WASHINGTON (AP) — The air traffic controller who handled Flight 1549 thought ditching in the Hudson River amounted to a death sentence for all aboard. Now the veteran pilot who pulled off the feat safely says harsh pay cuts are driving experienced pilots from the cockpit.
"People don't survive landings on the Hudson River," 10-year veteran controller Patrick Harten told the House aviation subcommittee Tuesday in his first public description of how he tried to land the jetliner that lost power in both jets when it hit Canada geese after takeoff from New York's LaGuardia Airport.
"I thought it was his own death sentence," Harten said of the moment when US Airways pilot Chesley "Sully" Sullenberger radioed that he was going into the river. Defying the odds, Sullenberger delicately glided the Airbus A320 down in one piece and all 155 people aboard survived the Jan. 15 water landing.
Sullenberger, a 58-year-old who joined a US Airways predecessor in 1980, and his copilot, Jeffrey B. Skiles, told the panel that experienced pilots are quitting because of deep cuts in their pay and benefits.
Skiles said unless federal laws are revised to improve labor-management relations "experienced crews in the cockpit will be a thing of the past." Sullenberger added that without experienced pilots "we will see negative consequences to the flying public."

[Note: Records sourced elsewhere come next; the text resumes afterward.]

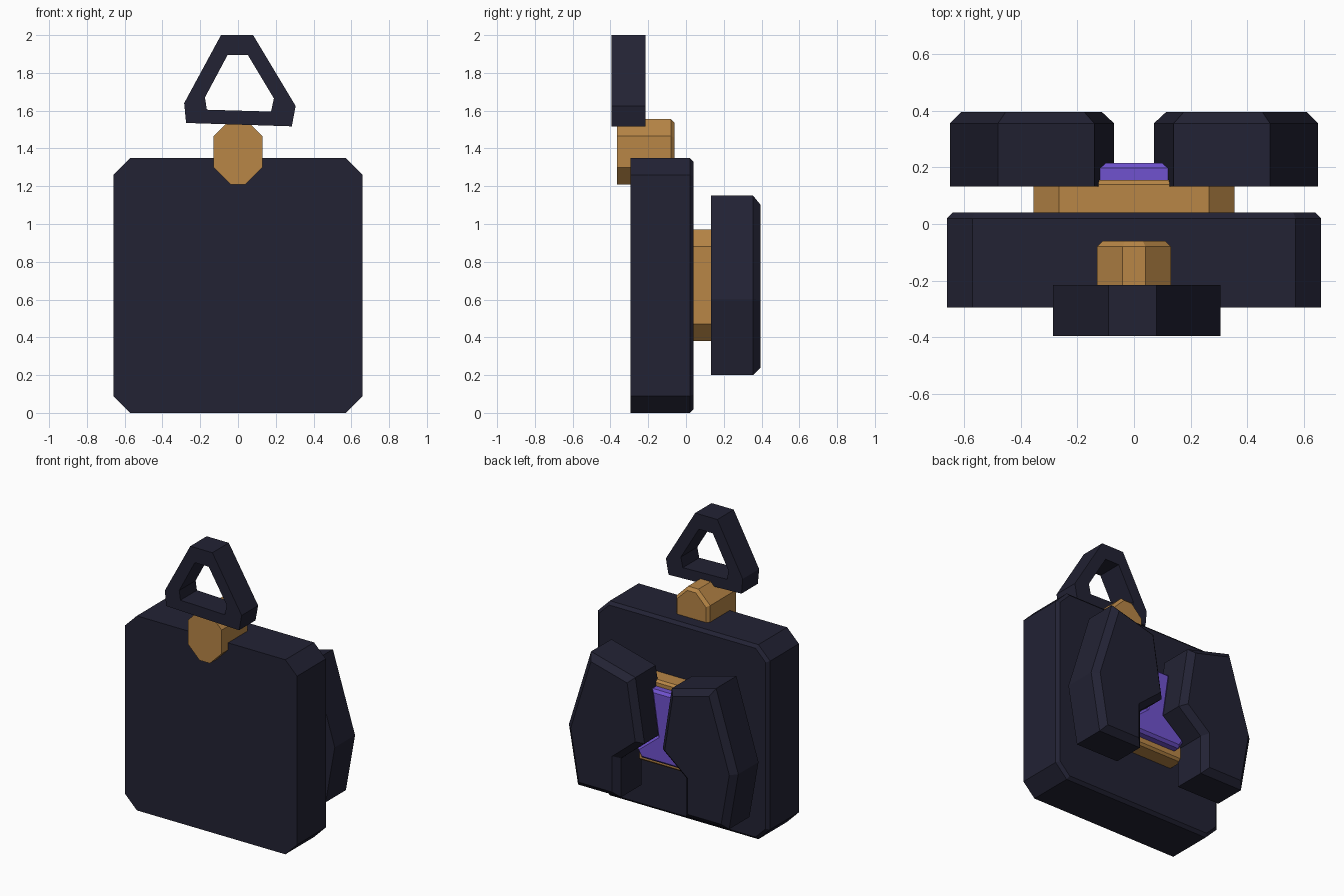
import bpy
import bmesh

cube = bpy.data.objects.get("Cube")
if cube:
    bpy.data.objects.remove(cube, do_unlink=True)


def material(name, rgb):
    mat = bpy.data.materials.new(name)
    mat.use_nodes = True
    mat.diffuse_color = (*rgb, 1)
    mat.node_tree.nodes["Principled BSDF"].inputs["Base Color"].default_value = (*rgb, 1)
    return mat


navy = material("dark navy", (0.016, 0.016, 0.034))
gold = material("gold brown", (0.48, 0.24, 0.062))
violet = material("violet", (0.16, 0.085, 0.62))


def finish(name, bm, mat):
    bmesh.ops.recalc_face_normals(bm, faces=bm.faces)
    mesh = bpy.data.meshes.new(name)
    bm.to_mesh(mesh)
    bm.free()
    mesh.materials.append(mat)
    obj = bpy.data.objects.new(name, mesh)
    bpy.context.collection.objects.link(obj)
    return obj


def extrude_back(bm, faces, distance):
    """Extrude front faces along +y, keeping the front cap."""
    result = bmesh.ops.extrude_face_region(bm, geom=faces, use_keep_orig=True)["geom"]
    moved = [g for g in result if isinstance(g, bmesh.types.BMVert)]
    bmesh.ops.translate(bm, verts=moved, vec=(0, distance, 0))
    return [g for g in result if isinstance(g, bmesh.types.BMFace)]


def slab(name, outline, front, back, bevel, mat):
    """Prism of an x-z outline with a chamfered rim on its back."""
    bm = bmesh.new()
    cap = bm.faces.new([bm.verts.new((x, front, z)) for x, z in outline])
    rear = extrude_back(bm, [cap], back - front - bevel)
    bmesh.ops.recalc_face_normals(bm, faces=bm.faces)
    bmesh.ops.inset_region(bm, faces=rear, thickness=bevel, depth=bevel,
                           use_even_offset=True)
    return finish(name, bm, mat)


def octagon(half, low, high, cut):
    """Rectangle with cut corners."""
    right = [(half - cut, low), (half, low + cut), (half, high - cut), (half - cut, high)]
    return right + [(-x, z) for x, z in reversed(right)]


def mirrored(right):
    return right + [(-x, z) for x, z in reversed(right)]


# Main body and the knob on its upper front
slab("body", octagon(0.66, 0, 1.35, 0.09), -0.295, 0.04, 0.02, navy)
slab("top_knob", octagon(0.13, 1.21, 1.555, 0.09), -0.365, -0.06, 0.02, gold)

# Layers on the back
slab("back_plate", octagon(0.355, 0.38, 0.97, 0.09), 0.04, 0.155, 0.015, gold)
inlay = [(0.2, 0.43), (0.235, 0.49), (0.075, 0.62), (0.12, 0.93)]
slab("back_inlay", mirrored(inlay), 0.15, 0.215, 0.018, violet)

# Pair of thick wings over the back plate
wing = [(0.25, 0.2), (0.58, 0.2), (0.65, 0.6), (0.48, 1.15),
        (0.14, 1.06), (0.07, 0.62), (0.25, 0.47)]
for side, sign in (("left", 1), ("right", -1)):
    slab(side + "_wing", [(sign * x, z) for x, z in wing], 0.133, 0.395, 0.04, navy)

# Slightly skewed hanging loop
outer = [(-0.09, 2), (0.08, 2), (0.305, 1.625), (0.285, 1.517), (-0.275, 1.535), (-0.285, 1.64)]
inner = [(-0.055, 1.895), (0.052, 1.895), (0.19, 1.665), (0.175, 1.595),
         (-0.165, 1.605), (-0.175, 1.67)]
bm = bmesh.new()
rings = [[bm.verts.new((x, -0.395, z)) for x, z in loop] for loop in (outer, inner)]
frame = []
for i in range(len(outer)):
    j = (i + 1) % len(outer)
    frame.append(bm.faces.new((rings[0][i], rings[0][j], rings[1][j], rings[1][i])))
extrude_back(bm, frame, 0.18)
finish("hanging_loop", bm, navy)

Harten, the 35-year-old controller, riveted the hearing with his account of the 3.5 minutes during which he spoke with the crippled jetliner after the bird strike at an altitude of 2,750 feet.
When Sullenberger said he couldn't make it either back to LaGuardia or to Teterboro Airport in New Jersey and would ditch in the river that separates New York and New Jersey, Harten testified, "I believed at that moment I was going to be the last person to talk to anyone on that plane alive."
But Sullenberger safely glided the jetliner into the water near ferry boats that picked the passengers off the plane's wings before it sank in icy waters.
Harten, who has spent his entire career at the radar facility in Westbury, N.Y., that handles air traffic within 40 miles of three major airports, struggled vainly to help guide the airliner to a landing strip.
In lightning-quick decisions, Harten communicated with 14 people after the bird strike to divert other airplanes and advise controllers elsewhere to hold aircraft and clear runways for 1549.
First, Harten tried to return the plane to LaGuardia, asking the airport's tower to clear runway 13. But Sullenberger calmly reported: "We're unable."
Then Harten offered another LaGuardia runway. Again, Sullenberger reported, "Unable." He said he might be able to make Teterboro.
But when Harten directed Sullenberger to turn toward Teterboro, the pilot responded: "We can't do it …. We're going to be in the Hudson."
"I asked him to repeat himself even though I heard him just fine," said Harten. "I simply could not wrap my mind around those words."
At that moment, Harten said he lost radio contact with flight and was certain it "had gone down."
"During the emergency itself, I was hyper-focused," Harten said. "I had no choice but to think and act quickly and remain calm. But when it was over it hit me hard."
Harten was replaced at the radarscope after the plane went down. Isolated down the hall, Harten thought the worst had happened. "It felt like hours" before he learned everyone survived.
Afterward, Harten told his wife, "I felt like I had been hit by a bus."
Sullenberger testified that his pay has been cut 40 percent in recent years and his pension has been terminated and replaced with a promise "worth pennies on the dollar" from the federally created Pension Benefit Guaranty Corp. These cuts followed a wave of airline bankruptcies after the Sept. 11, 2001, terrorist attacks compounded by the current recession, he said.
He said the problems began with deregulation of the industry in the 1970s. Then "the bankruptcies were used by some as a fishing expedition to get what they could not get in normal times," Sullenberger said of the airlines.
The reduced compensation has placed "pilots and their families in an untenable financial situation," Sullenberger said. "I do not know a single professional airline pilot who wants his or her children to follow in their footsteps."
Sullenberger himself has started a consulting business to help make ends meet. Skiles added, "For the last six years, I have worked seven days a week between my two jobs just to maintain a middle class standard of living."
Investigators have found remains of Canada geese in both engines of Flight 1549.
Sullenberger and Skiles said bird strikes are common but this one was exceptional in knocking out both engines. This "was a bigger bird than I've ever hit before," Skiles said.
The bird problem has been growing. Since 1990, the number of Canada geese that live year-round in the country rather than migrating has grown from 1 million to 3.9 million, John E. Ostrom, chairman of the Bird Strike Committee-USA, testified.
Mark Reis, Seattle-Tacoma International Airport managing director, said radar being testing at his airport can detect birds but the ability to process the information quickly enough to help pilots won't come "any time soon."
On the Net:
House Transportation and Infrastructure Committee: http://transportation.house.gov/
Copyright 2009 The Associated Press.